§ EXERCISE DESCRIPTION: Your answer must be the full set of entries, reproduced exactly.

§ ENTRIES SHOWN:
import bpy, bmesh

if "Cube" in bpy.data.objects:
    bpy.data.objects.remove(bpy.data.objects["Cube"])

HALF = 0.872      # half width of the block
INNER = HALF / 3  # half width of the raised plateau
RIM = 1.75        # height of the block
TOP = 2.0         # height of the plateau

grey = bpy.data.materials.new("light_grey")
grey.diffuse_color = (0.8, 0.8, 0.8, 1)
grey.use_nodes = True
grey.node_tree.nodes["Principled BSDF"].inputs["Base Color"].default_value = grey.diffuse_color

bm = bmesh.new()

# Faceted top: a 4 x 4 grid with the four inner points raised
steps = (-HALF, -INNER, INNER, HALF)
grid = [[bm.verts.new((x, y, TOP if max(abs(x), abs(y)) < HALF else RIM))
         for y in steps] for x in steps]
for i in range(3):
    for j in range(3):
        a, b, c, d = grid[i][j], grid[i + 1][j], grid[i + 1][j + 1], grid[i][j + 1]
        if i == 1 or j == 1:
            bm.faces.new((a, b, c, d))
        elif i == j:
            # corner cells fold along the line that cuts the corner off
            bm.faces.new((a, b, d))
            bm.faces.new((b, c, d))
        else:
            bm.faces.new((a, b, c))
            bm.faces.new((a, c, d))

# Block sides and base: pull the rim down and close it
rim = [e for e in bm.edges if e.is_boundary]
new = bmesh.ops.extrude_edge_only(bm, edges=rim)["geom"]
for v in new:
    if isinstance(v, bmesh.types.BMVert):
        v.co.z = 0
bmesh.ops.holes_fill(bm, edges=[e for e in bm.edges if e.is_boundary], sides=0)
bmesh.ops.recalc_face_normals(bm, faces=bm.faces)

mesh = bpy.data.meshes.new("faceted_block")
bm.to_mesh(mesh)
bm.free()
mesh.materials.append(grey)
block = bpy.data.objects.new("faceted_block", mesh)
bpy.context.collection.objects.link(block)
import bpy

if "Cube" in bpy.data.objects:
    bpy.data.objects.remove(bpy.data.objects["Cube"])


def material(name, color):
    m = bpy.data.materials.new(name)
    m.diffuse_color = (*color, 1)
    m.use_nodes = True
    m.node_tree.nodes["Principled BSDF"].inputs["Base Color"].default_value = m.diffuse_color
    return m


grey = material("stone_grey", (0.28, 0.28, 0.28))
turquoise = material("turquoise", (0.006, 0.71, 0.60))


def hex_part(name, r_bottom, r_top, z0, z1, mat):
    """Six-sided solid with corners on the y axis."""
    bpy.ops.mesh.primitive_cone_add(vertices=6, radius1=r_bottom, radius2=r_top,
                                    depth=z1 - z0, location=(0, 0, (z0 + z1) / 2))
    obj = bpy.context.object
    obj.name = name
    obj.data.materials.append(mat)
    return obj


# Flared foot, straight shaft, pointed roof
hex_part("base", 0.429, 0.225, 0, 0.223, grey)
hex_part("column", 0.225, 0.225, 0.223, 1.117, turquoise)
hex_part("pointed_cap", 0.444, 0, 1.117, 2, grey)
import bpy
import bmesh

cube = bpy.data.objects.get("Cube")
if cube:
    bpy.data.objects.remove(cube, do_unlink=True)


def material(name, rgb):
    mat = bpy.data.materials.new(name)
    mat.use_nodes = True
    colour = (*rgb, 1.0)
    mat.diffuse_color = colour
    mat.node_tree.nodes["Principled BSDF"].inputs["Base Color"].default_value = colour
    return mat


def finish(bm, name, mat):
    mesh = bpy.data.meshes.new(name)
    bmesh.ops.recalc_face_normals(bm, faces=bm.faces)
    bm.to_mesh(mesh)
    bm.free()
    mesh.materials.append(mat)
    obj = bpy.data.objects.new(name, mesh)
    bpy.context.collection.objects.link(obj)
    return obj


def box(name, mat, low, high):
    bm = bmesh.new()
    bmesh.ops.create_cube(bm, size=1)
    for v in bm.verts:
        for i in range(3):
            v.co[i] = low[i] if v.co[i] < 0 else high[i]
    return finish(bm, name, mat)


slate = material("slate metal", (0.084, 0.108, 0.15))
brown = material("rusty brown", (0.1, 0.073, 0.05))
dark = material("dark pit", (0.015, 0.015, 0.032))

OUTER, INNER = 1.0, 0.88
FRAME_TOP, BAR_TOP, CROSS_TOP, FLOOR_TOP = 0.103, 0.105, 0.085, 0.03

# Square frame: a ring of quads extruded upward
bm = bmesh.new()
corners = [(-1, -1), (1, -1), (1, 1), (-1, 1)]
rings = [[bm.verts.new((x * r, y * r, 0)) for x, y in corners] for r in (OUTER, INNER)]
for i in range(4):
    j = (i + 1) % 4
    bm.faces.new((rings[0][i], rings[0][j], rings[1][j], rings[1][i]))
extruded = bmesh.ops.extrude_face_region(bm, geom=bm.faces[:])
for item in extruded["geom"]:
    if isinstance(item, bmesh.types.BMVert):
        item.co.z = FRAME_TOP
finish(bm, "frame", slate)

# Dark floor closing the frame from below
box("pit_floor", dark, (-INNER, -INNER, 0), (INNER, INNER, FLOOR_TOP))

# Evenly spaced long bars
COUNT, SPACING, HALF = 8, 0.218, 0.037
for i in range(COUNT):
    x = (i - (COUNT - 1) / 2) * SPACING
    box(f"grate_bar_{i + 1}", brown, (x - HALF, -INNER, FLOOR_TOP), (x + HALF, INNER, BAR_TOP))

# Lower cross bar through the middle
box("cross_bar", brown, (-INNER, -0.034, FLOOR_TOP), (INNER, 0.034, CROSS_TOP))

§ YOUR RESPONSE:
import bpy, bmesh

if "Cube" in bpy.data.objects:
    bpy.data.objects.remove(bpy.data.objects["Cube"])

HALF = 0.872      # half width of the block
INNER = HALF / 3  # half width of the raised plateau
RIM = 1.75        # height of the block
TOP = 2.0         # height of the plateau

grey = bpy.data.materials.new("light_grey")
grey.diffuse_color = (0.8, 0.8, 0.8, 1)
grey.use_nodes = True
grey.node_tree.nodes["Principled BSDF"].inputs["Base Color"].default_value = grey.diffuse_color

bm = bmesh.new()

# Faceted top: a 4 x 4 grid with the four inner points raised
steps = (-HALF, -INNER, INNER, HALF)
grid = [[bm.verts.new((x, y, TOP if max(abs(x), abs(y)) < HALF else RIM))
         for y in steps] for x in steps]
for i in range(3):
    for j in range(3):
        a, b, c, d = grid[i][j], grid[i + 1][j], grid[i + 1][j + 1], grid[i][j + 1]
        if i == 1 or j == 1:
            bm.faces.new((a, b, c, d))
        elif i == j:
            # corner cells fold along the line that cuts the corner off
            bm.faces.new((a, b, d))
            bm.faces.new((b, c, d))
        else:
            bm.faces.new((a, b, c))
            bm.faces.new((a, c, d))

# Block sides and base: pull the rim down and close it
rim = [e for e in bm.edges if e.is_boundary]
new = bmesh.ops.extrude_edge_only(bm, edges=rim)["geom"]
for v in new:
    if isinstance(v, bmesh.types.BMVert):
        v.co.z = 0
bmesh.ops.holes_fill(bm, edges=[e for e in bm.edges if e.is_boundary], sides=0)
bmesh.ops.recalc_face_normals(bm, faces=bm.faces)

mesh = bpy.data.meshes.new("faceted_block")
bm.to_mesh(mesh)
bm.free()
mesh.materials.append(grey)
block = bpy.data.objects.new("faceted_block", mesh)
bpy.context.collection.objects.link(block)
import bpy

if "Cube" in bpy.data.objects:
    bpy.data.objects.remove(bpy.data.objects["Cube"])


def material(name, color):
    m = bpy.data.materials.new(name)
    m.diffuse_color = (*color, 1)
    m.use_nodes = True
    m.node_tree.nodes["Principled BSDF"].inputs["Base Color"].default_value = m.diffuse_color
    return m


grey = material("stone_grey", (0.28, 0.28, 0.28))
turquoise = material("turquoise", (0.006, 0.71, 0.60))


def hex_part(name, r_bottom, r_top, z0, z1, mat):
    """Six-sided solid with corners on the y axis."""
    bpy.ops.mesh.primitive_cone_add(vertices=6, radius1=r_bottom, radius2=r_top,
                                    depth=z1 - z0, location=(0, 0, (z0 + z1) / 2))
    obj = bpy.context.object
    obj.name = name
    obj.data.materials.append(mat)
    return obj


# Flared foot, straight shaft, pointed roof
hex_part("base", 0.429, 0.225, 0, 0.223, grey)
hex_part("column", 0.225, 0.225, 0.223, 1.117, turquoise)
hex_part("pointed_cap", 0.444, 0, 1.117, 2, grey)
import bpy
import bmesh

cube = bpy.data.objects.get("Cube")
if cube:
    bpy.data.objects.remove(cube, do_unlink=True)


def material(name, rgb):
    mat = bpy.data.materials.new(name)
    mat.use_nodes = True
    colour = (*rgb, 1.0)
    mat.diffuse_color = colour
    mat.node_tree.nodes["Principled BSDF"].inputs["Base Color"].default_value = colour
    return mat


def finish(bm, name, mat):
    mesh = bpy.data.meshes.new(name)
    bmesh.ops.recalc_face_normals(bm, faces=bm.faces)
    bm.to_mesh(mesh)
    bm.free()
    mesh.materials.append(mat)
    obj = bpy.data.objects.new(name, mesh)
    bpy.context.collection.objects.link(obj)
    return obj


def box(name, mat, low, high):
    bm = bmesh.new()
    bmesh.ops.create_cube(bm, size=1)
    for v in bm.verts:
        for i in range(3):
            v.co[i] = low[i] if v.co[i] < 0 else high[i]
    return finish(bm, name, mat)


slate = material("slate metal", (0.084, 0.108, 0.15))
brown = material("rusty brown", (0.1, 0.073, 0.05))
dark = material("dark pit", (0.015, 0.015, 0.032))

OUTER, INNER = 1.0, 0.88
FRAME_TOP, BAR_TOP, CROSS_TOP, FLOOR_TOP = 0.103, 0.105, 0.085, 0.03

# Square frame: a ring of quads extruded upward
bm = bmesh.new()
corners = [(-1, -1), (1, -1), (1, 1), (-1, 1)]
rings = [[bm.verts.new((x * r, y * r, 0)) for x, y in corners] for r in (OUTER, INNER)]
for i in range(4):
    j = (i + 1) % 4
    bm.faces.new((rings[0][i], rings[0][j], rings[1][j], rings[1][i]))
extruded = bmesh.ops.extrude_face_region(bm, geom=bm.faces[:])
for item in extruded["geom"]:
    if isinstance(item, bmesh.types.BMVert):
        item.co.z = FRAME_TOP
finish(bm, "frame", slate)

# Dark floor closing the frame from below
box("pit_floor", dark, (-INNER, -INNER, 0), (INNER, INNER, FLOOR_TOP))

# Evenly spaced long bars
COUNT, SPACING, HALF = 8, 0.218, 0.037
for i in range(COUNT):
    x = (i - (COUNT - 1) / 2) * SPACING
    box(f"grate_bar_{i + 1}", brown, (x - HALF, -INNER, FLOOR_TOP), (x + HALF, INNER, BAR_TOP))

# Lower cross bar through the middle
box("cross_bar", brown, (-INNER, -0.034, FLOOR_TOP), (INNER, 0.034, CROSS_TOP))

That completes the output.